§ Assignment
Only lines holding the word "range" are wanted from the records; copy all of them.
[Opening Data for this task section]
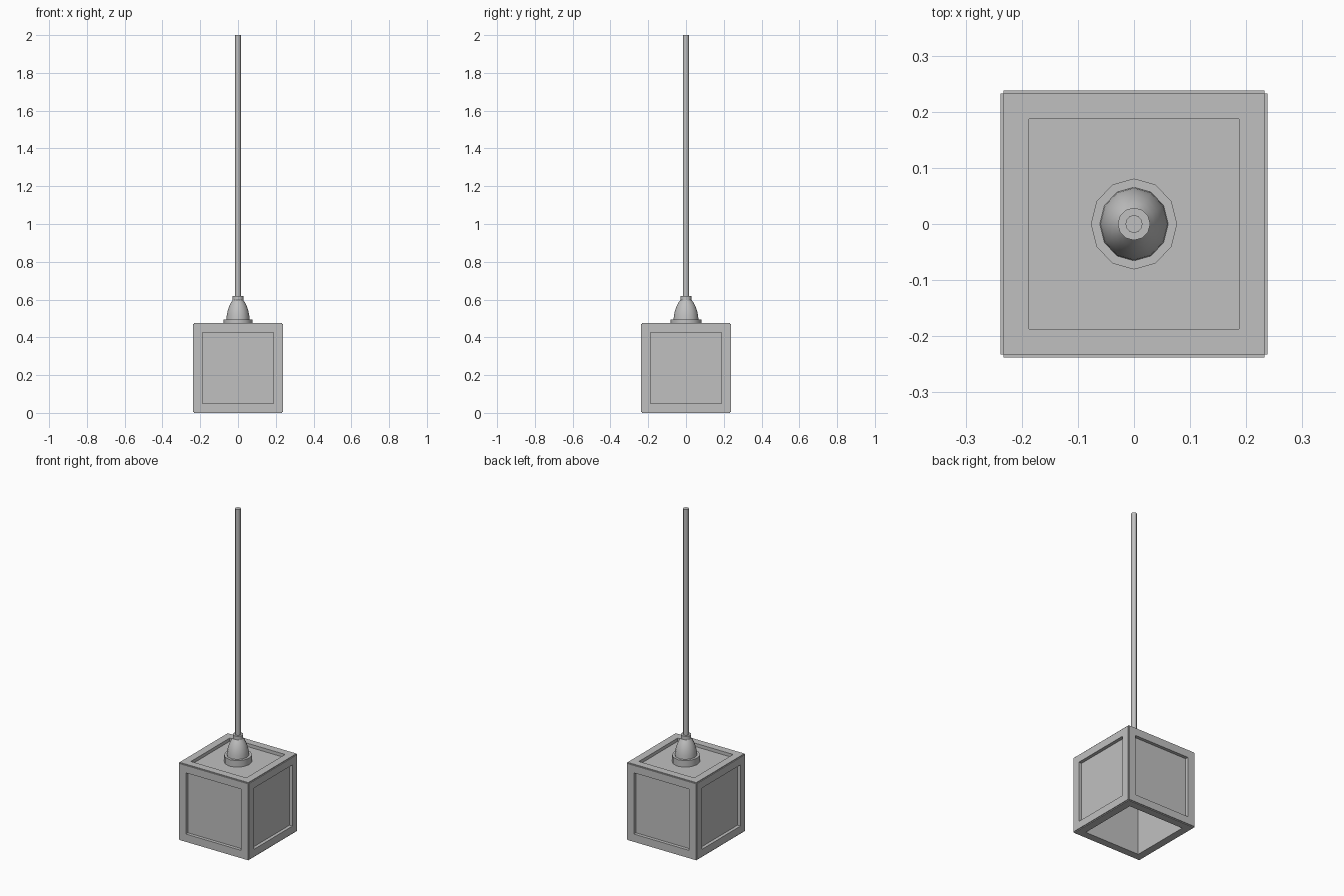
import bpy, bmesh, math
from mathutils import Matrix, Vector

if "Cube" in bpy.data.objects:
    bpy.data.objects.remove(bpy.data.objects["Cube"])

H = 0.2375      # half size of the box
STEP = 0.005    # small step along the box edges
OPEN = 0.187    # half size of panels and of the open bottom
RECESS = 0.02   # panel depth

grey = bpy.data.materials.new("grey")
grey.diffuse_color = (0.53, 0.53, 0.53, 1)
grey.use_nodes = True
grey.node_tree.nodes["Principled BSDF"].inputs["Base Color"].default_value = grey.diffuse_color


def finish(name, bm, smooth=False):
    bmesh.ops.remove_doubles(bm, verts=bm.verts, dist=1e-5)
    bmesh.ops.recalc_face_normals(bm, faces=bm.faces)
    me = bpy.data.meshes.new(name)
    bm.to_mesh(me)
    bm.free()
    me.materials.append(grey)
    ob = bpy.data.objects.new(name, me)
    bpy.context.collection.objects.link(ob)
    if smooth:
        bpy.ops.object.select_all(action='DESELECT')
        ob.select_set(True)
        bpy.context.view_layer.objects.active = ob
        bpy.ops.object.shade_smooth_by_angle(angle=math.radians(40))
    return ob


def rings(bm, loops, close_end):
    """Bridge square loops given as (half size, height)."""
    rows = [[bm.verts.new((sx * s, sy * s, z)) for sx, sy in
             ((1, 1), (-1, 1), (-1, -1), (1, -1))] for s, z in loops]
    for a, b in zip(rows, rows[1:]):
        for i in range(4):
            j = (i + 1) % 4
            bm.faces.new((a[i], a[j], b[j], b[i]))
    if close_end:
        bm.faces.new(rows[-1])


# Box shade: framed sides with recessed panels, open underneath
bm = bmesh.new()
E = H - STEP
faces = [Matrix.Rotation(i * math.pi / 2, 4, 'Z') @ Matrix.Rotation(math.pi / 2, 4, 'X') for i in range(4)]
faces += [Matrix.Identity(4), Matrix.Rotation(math.pi, 4, 'X')]
for k, rot in enumerate(faces):
    before = set(bm.verts)
    bottom = k == 5
    if bottom:
        loops = [(E, E), (E, H), (OPEN, H), (OPEN, -OPEN)]
    else:
        loops = [(E, E), (E, H), (OPEN, H), (OPEN, H - RECESS)]
    rings(bm, loops, True)
    new = [v for v in bm.verts if v not in before]
    bmesh.ops.transform(bm, matrix=Matrix.Translation((0, 0, H)) @ rot, verts=new)
finish("box_shade", bm)


def lathe(name, profile, sides, squash=1.0, smooth=True):
    """Turn a (radius, height) profile around z."""
    bm = bmesh.new()
    rows = [[bm.verts.new((r * math.sin(a) * squash, r * math.cos(a), z))
             for a in (2 * math.pi * i / sides for i in range(sides))] for r, z in profile]
    for a, b in zip(rows, rows[1:]):
        for i in range(sides):
            j = (i + 1) % sides
            bm.faces.new((a[i], a[j], b[j], b[i]))
    bm.faces.new(rows[0])
    bm.faces.new(rows[-1])
    return finish(name, bm, smooth)


# Fitting on the top panel
top = 2 * H - RECESS
lathe("base_flange", [(0.081, top), (0.081, 0.495), (0.064, 0.495)], 12, 0.95)
lathe("bell_cap", [(0.066, 0.49), (0.064, 0.515), (0.059, 0.54), (0.050, 0.565),
                   (0.039, 0.585), (0.028, 0.60)], 12, 0.93)
lathe("collar", [(0.029, 0.595), (0.029, 0.62), (0.018, 0.62)], 12)

# Hanging rod
lathe("hanging_rod", [(0.016, 0.61), (0.016, 2.0)], 12, 0.95)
[Closing Data for this task section]
§ Written solution
        for i in range(4):
faces = [Matrix.Rotation(i * math.pi / 2, 4, 'Z') @ Matrix.Rotation(math.pi / 2, 4, 'X') for i in range(4)]
             for a in (2 * math.pi * i / sides for i in range(sides))] for r, z in profile]
        for i in range(sides):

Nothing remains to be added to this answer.